(Saved data entries)
************
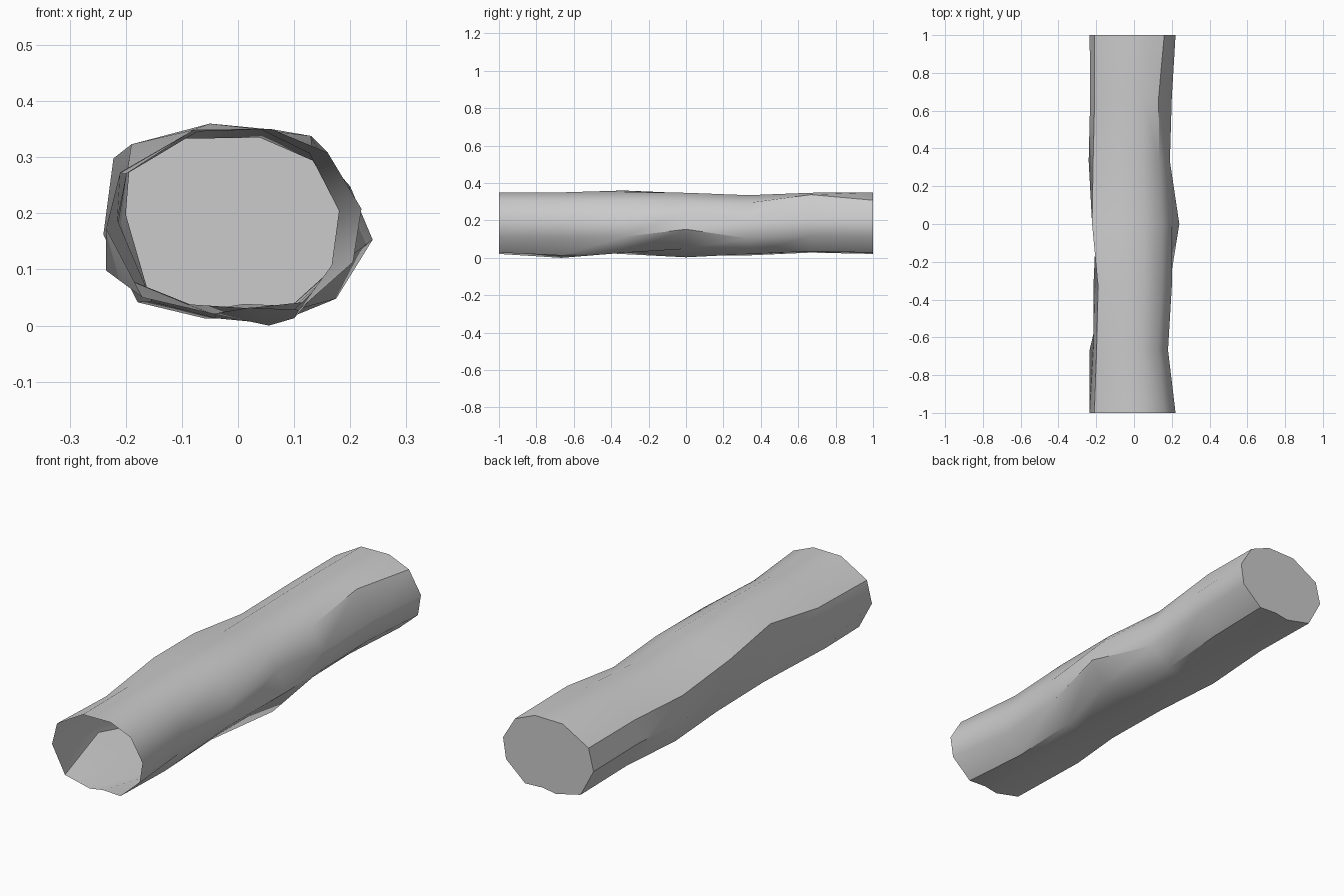
import bpy
import bmesh
import math

default_cube = bpy.data.objects.get("Cube")
if default_cube:
    bpy.data.objects.remove(default_cube, do_unlink=True)


def make_material(name, value):
    material = bpy.data.materials.new(name)
    colour = (value, value, value, 1)
    material.diffuse_color = colour
    material.use_nodes = True
    shader = material.node_tree.nodes["Principled BSDF"]
    shader.inputs["Base Color"].default_value = colour
    return material


# End cross-section (x, z), counter-clockwise from the right side
profile = [(.22, .21), (.16, .31), (.06, .352), (-.08, .35), (-.21, .275),
           (-.235, .175), (-.17, .052), (-.045, .023), (.02, .034),
           (.109, .03), (.205, .115)]

# Limits of each station along the log: left x, right x, bottom z, top z
stations = [(-.235, .22, .023, .352), (-.22, .18, .015, .352),
            (-.215, .2, .022, .352), (-.215, .205, .015, .35),
            (-.24, .19, .015, .337), (-.232, .2, .03, .35),
            (-.235, .22, .023, .352)]

# Knots and dents: station, profile index -> position
knots = {
    (1, 5): (-.215, .19), (1, 6): (-.235, .1), (1, 7): (-.09, .04),
    (1, 8): (.055, .002), (1, 9): (.1, .015),
    (2, 3): (-.05, .362), (2, 4): (-.19, .325),
    (3, 0): (.2, .25), (3, 4): (-.222, .3), (3, 5): (-.2, .2),
    (3, 8): (.065, .005), (3, 9): (.175, .05), (3, 10): (.24, .155),
    (5, 1): (.13, .34),
}


def remap(value, old_low, old_high, low, high):
    return low + (high - low) * (value - old_low) / (old_high - old_low)


def build_log(name, material):
    bm = bmesh.new()
    end_left, end_right, end_bottom, end_top = stations[0]
    rings = []
    for s, (left, right, bottom, top) in enumerate(stations):
        y = remap(s, 0, len(stations) - 1, -1, 1)
        ring = []
        for i, (px, pz) in enumerate(profile):
            x = remap(px, end_left, end_right, left, right)
            z = remap(pz, end_bottom, end_top, bottom, top)
            x, z = knots.get((s, i), (x, z))
            ring.append(bm.verts.new((x, y, z)))
        rings.append(ring)

    # Bark wall
    count = len(profile)
    for front, back in zip(rings, rings[1:]):
        for i in range(count):
            j = (i + 1) % count
            bm.faces.new((front[i], front[j], back[j], back[i]))

    # Closed back end; the front end stays open
    bm.faces.new(list(reversed(rings[-1])))

    bmesh.ops.translate(bm, verts=bm.verts,
                        vec=(0, 0, -min(v.co.z for v in bm.verts)))
    mesh = bpy.data.meshes.new(name)
    bm.to_mesh(mesh)
    bm.free()
    mesh.materials.append(material)
    log = bpy.data.objects.new(name, mesh)
    bpy.context.collection.objects.link(log)
    return log


log = build_log("hollow_log", make_material("plain grey", .6))
bpy.ops.object.select_all(action="DESELECT")
log.select_set(True)
bpy.context.view_layer.objects.active = log
bpy.ops.object.shade_smooth_by_angle(angle=math.radians(40))
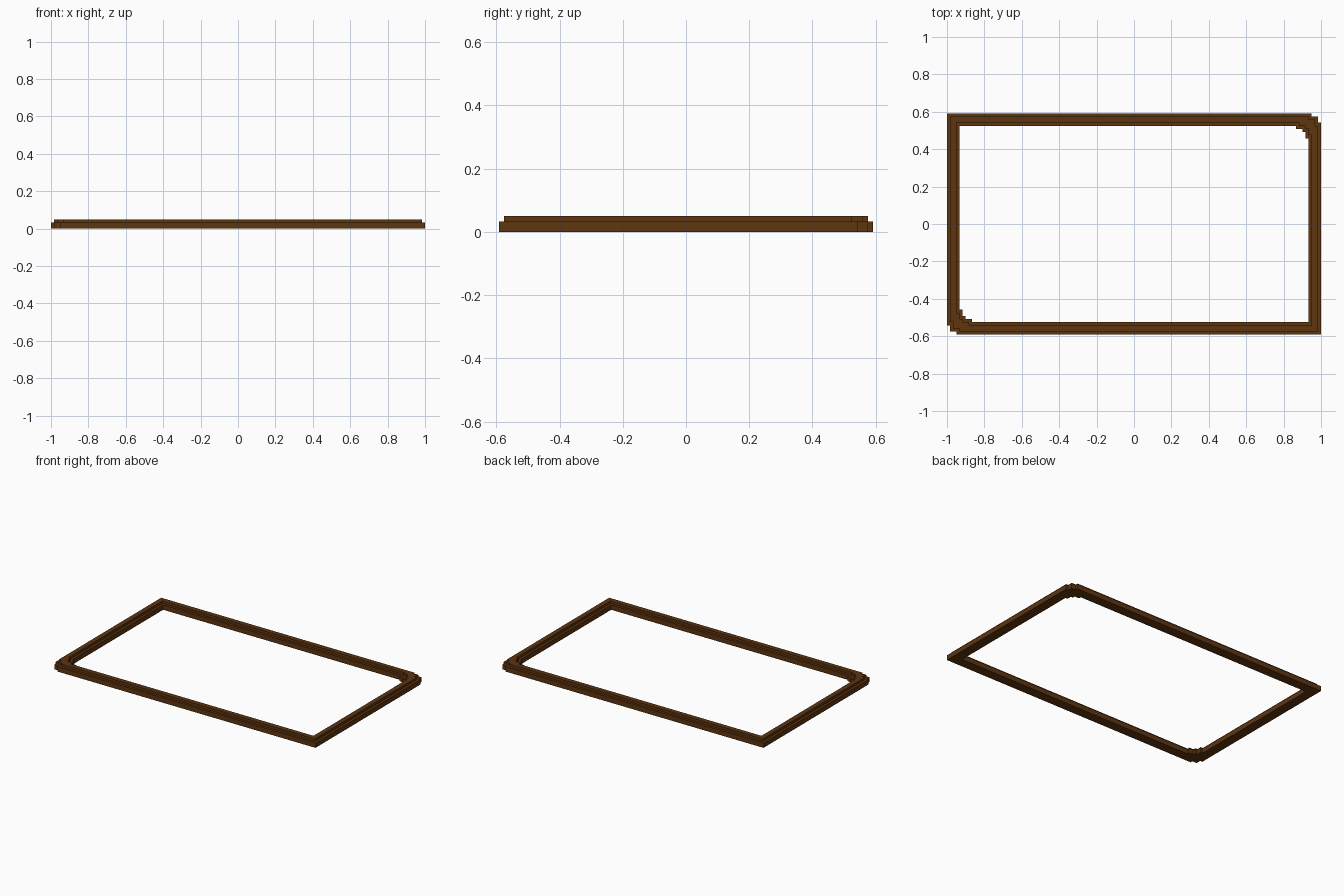
import bpy
import bmesh

cube = bpy.data.objects.get("Cube")
if cube:
    bpy.data.objects.remove(cube, do_unlink=True)

U = 1 / 60                  # one moulding step
HALF_X, HALF_Y = 60, 35.5   # half sizes in steps

wood = bpy.data.materials.new("dark brown wood")
wood.diffuse_color = (0.112, 0.035, 0.005, 1)
wood.use_nodes = True
bsdf = next(n for n in wood.node_tree.nodes if n.type == 'BSDF_PRINCIPLED')
bsdf.inputs["Base Color"].default_value = wood.diffuse_color

# Stepped corner, as distances in from the two outer sides
OUTER_STEPS = [(0, 3), (1, 3), (1, 1), (3, 1), (3, 0)]
INNER_STEPS = [(4, 8), (5, 8), (5, 6), (6, 6), (6, 5), (8, 5), (8, 4)]


def outline(square_inset, steps, shift):
    """Closed loop: a square corner, a stepped corner, then both turned 180 degrees."""
    s = square_inset + shift
    half = [(HALF_X - s, s - HALF_Y)]
    half += [(HALF_X - dx - shift, HALF_Y - dy - shift) for dx, dy in steps]
    return [(x * U, y * U) for x, y in half + [(-x, -y) for x, y in half]]


def frame_band(name, shift, z0, z1):
    """Flat ring between the outer and inner outlines, narrowed by shift on each side."""
    bm = bmesh.new()
    edges = []
    for loop in (outline(0, OUTER_STEPS, shift), outline(4, INNER_STEPS, -shift)):
        vs = [bm.verts.new((x, y, z0 * U)) for x, y in loop]
        edges += [bm.edges.new((vs[i - 1], vs[i])) for i in range(len(vs))]
    bmesh.ops.triangle_fill(bm, edges=edges, use_beauty=True)
    # Raise the ring into a solid band
    raised = bmesh.ops.extrude_face_region(bm, geom=bm.faces[:], use_keep_orig=True)
    top = [g for g in raised["geom"] if isinstance(g, bmesh.types.BMVert)]
    bmesh.ops.translate(bm, verts=top, vec=(0, 0, (z1 - z0) * U))
    bmesh.ops.recalc_face_normals(bm, faces=bm.faces[:])
    mesh = bpy.data.meshes.new(name)
    bm.to_mesh(mesh)
    bm.free()
    mesh.materials.append(wood)
    obj = bpy.data.objects.new(name, mesh)
    bpy.context.collection.objects.link(obj)


# Wide lower moulding and the narrower ridge on top of it
frame_band("frame_base", 0, 0, 2)
frame_band("frame_ridge", 1, 2, 3)
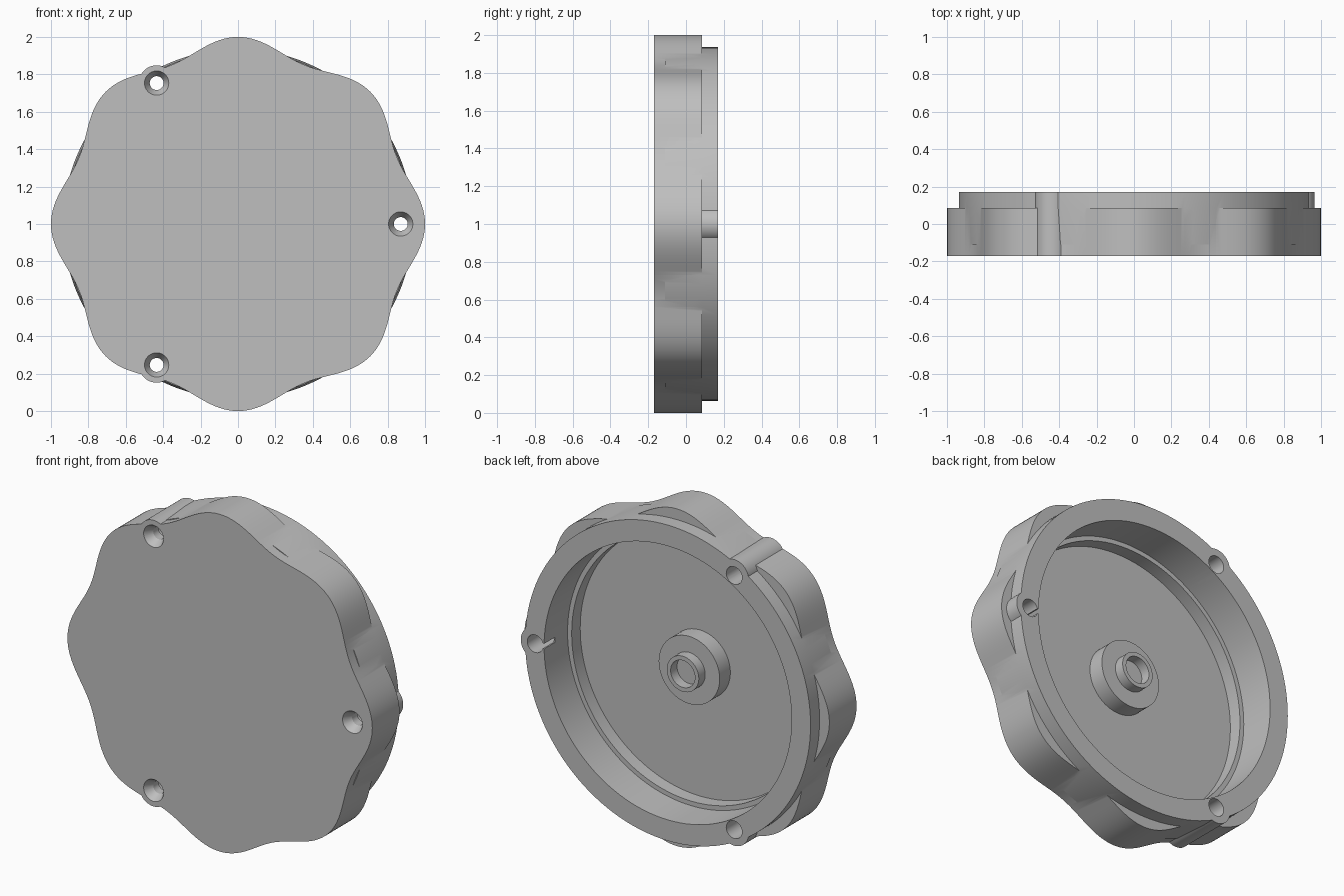
import bpy, bmesh, math
from mathutils import Matrix

if "Cube" in bpy.data.objects:
    bpy.data.objects.remove(bpy.data.objects["Cube"])

CZ = 1.0  # height of the disc axis
grey = bpy.data.materials.new("light grey")
grey.diffuse_color = (0.52, 0.52, 0.52, 1)
grey.use_nodes = True
grey.node_tree.nodes["Principled BSDF"].inputs["Base Color"].default_value = grey.diffuse_color


def finish(name, bm):
    bmesh.ops.recalc_face_normals(bm, faces=bm.faces)
    me = bpy.data.meshes.new(name)
    bm.to_mesh(me)
    bm.free()
    me.materials.append(grey)
    ob = bpy.data.objects.new(name, me)
    bpy.context.collection.objects.link(ob)
    return ob


def lathe(name, profile, cx=0.0, cz=CZ, n=128, wave=None):
    """Spin (radius, y) points around a y-directed axis; the ends are capped."""
    bm = bmesh.new()
    rings = []
    for r, y in profile:
        ring = []
        for i in range(n):
            a = 2 * math.pi * i / n
            rad = wave(a) if wave else r
            ring.append(bm.verts.new((cx + rad * math.cos(a), y, cz + rad * math.sin(a))))
        rings.append(ring)
    for p, q in zip(rings, rings[1:]):
        for i in range(n):
            j = (i + 1) % n
            bm.faces.new((p[i], p[j], q[j], q[i]))
    bm.faces.new(rings[0])
    bm.faces.new(rings[-1])
    return finish(name, bm)


def combine(target, other, op):
    m = target.modifiers.new(op.lower(), 'BOOLEAN')
    m.operation = op
    m.solver = 'EXACT'
    m.object = other
    bpy.context.view_layer.objects.active = target
    bpy.ops.object.modifier_apply(modifier=m.name)
    bpy.data.objects.remove(other, do_unlink=True)


# eight-lobed cover
cover = lathe("lobed_cover", [(1, -0.17), (1, 0.085)], n=256,
              wave=lambda a: 0.9606 + 0.0394 * math.cos(8 * a))

# slightly tapered round rim standing out behind the lobes
combine(cover, lathe("rim", [(0.926, -0.11), (0.936, 0.085), (0.936, 0.17)]), 'UNION')

# three screw bosses
angles = [math.radians(d) for d in (0, 120, 240)]
spots = [(0.87 * math.cos(a), CZ + 0.87 * math.sin(a)) for a in angles]
for x, z in spots:
    combine(cover, lathe("boss", [(0.095, -0.17), (0.095, 0.17)], x, z, 48), 'UNION')

# stepped cavity open to the back
combine(cover, lathe("cavity", [(0.785, -0.13), (0.785, -0.05), (0.812, -0.05), (0.812, 0.3)]),
        'DIFFERENCE')

# countersunk screw holes, and the slots joining them to the cavity
for a, (x, z) in zip(angles, spots):
    combine(cover, lathe("screw_hole", [(0.07, -0.18), (0.065, -0.17), (0.037, -0.12),
                                        (0.037, -0.07), (0.052, -0.07), (0.052, 0.3)], x, z, 40),
            'DIFFERENCE')
    bm = bmesh.new()
    bmesh.ops.create_cube(bm, size=1)
    bm.transform(Matrix.Translation((0, 0, CZ)) @ Matrix.Rotation(-a, 4, 'Y')
                 @ Matrix.Translation((0.825, 0.17, 0)) @ Matrix.Diagonal((0.07, 0.2, 0.03, 1)))
    combine(cover, finish("slot", bm), 'DIFFERENCE')

# centre hub with a short hollow tube
hub = lathe("centre_hub", [(0.2, -0.15), (0.2, -0.03), (0.105, -0.03), (0.105, 0.03),
                           (0.08, 0.03), (0.08, -0.03)], n=64)
combine(cover, hub, 'UNION')

# smooth shading with crisp edges
bpy.ops.object.select_all(action='DESELECT')
cover.select_set(True)
bpy.context.view_layer.objects.active = cover
bpy.ops.object.shade_smooth_by_angle(angle=math.radians(25))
************
* Action item
Set down only the lines above that fall between the line holding "HALF_X, HALF_Y = 60, 35.5" and the line holding "bsdf = next(n", inclusive, keeping each exact.

* Exercise response
HALF_X, HALF_Y = 60, 35.5   # half sizes in steps

wood = bpy.data.materials.new("dark brown wood")
wood.diffuse_color = (0.112, 0.035, 0.005, 1)
wood.use_nodes = True
bsdf = next(n for n in wood.node_tree.nodes if n.type == 'BSDF_PRINCIPLED')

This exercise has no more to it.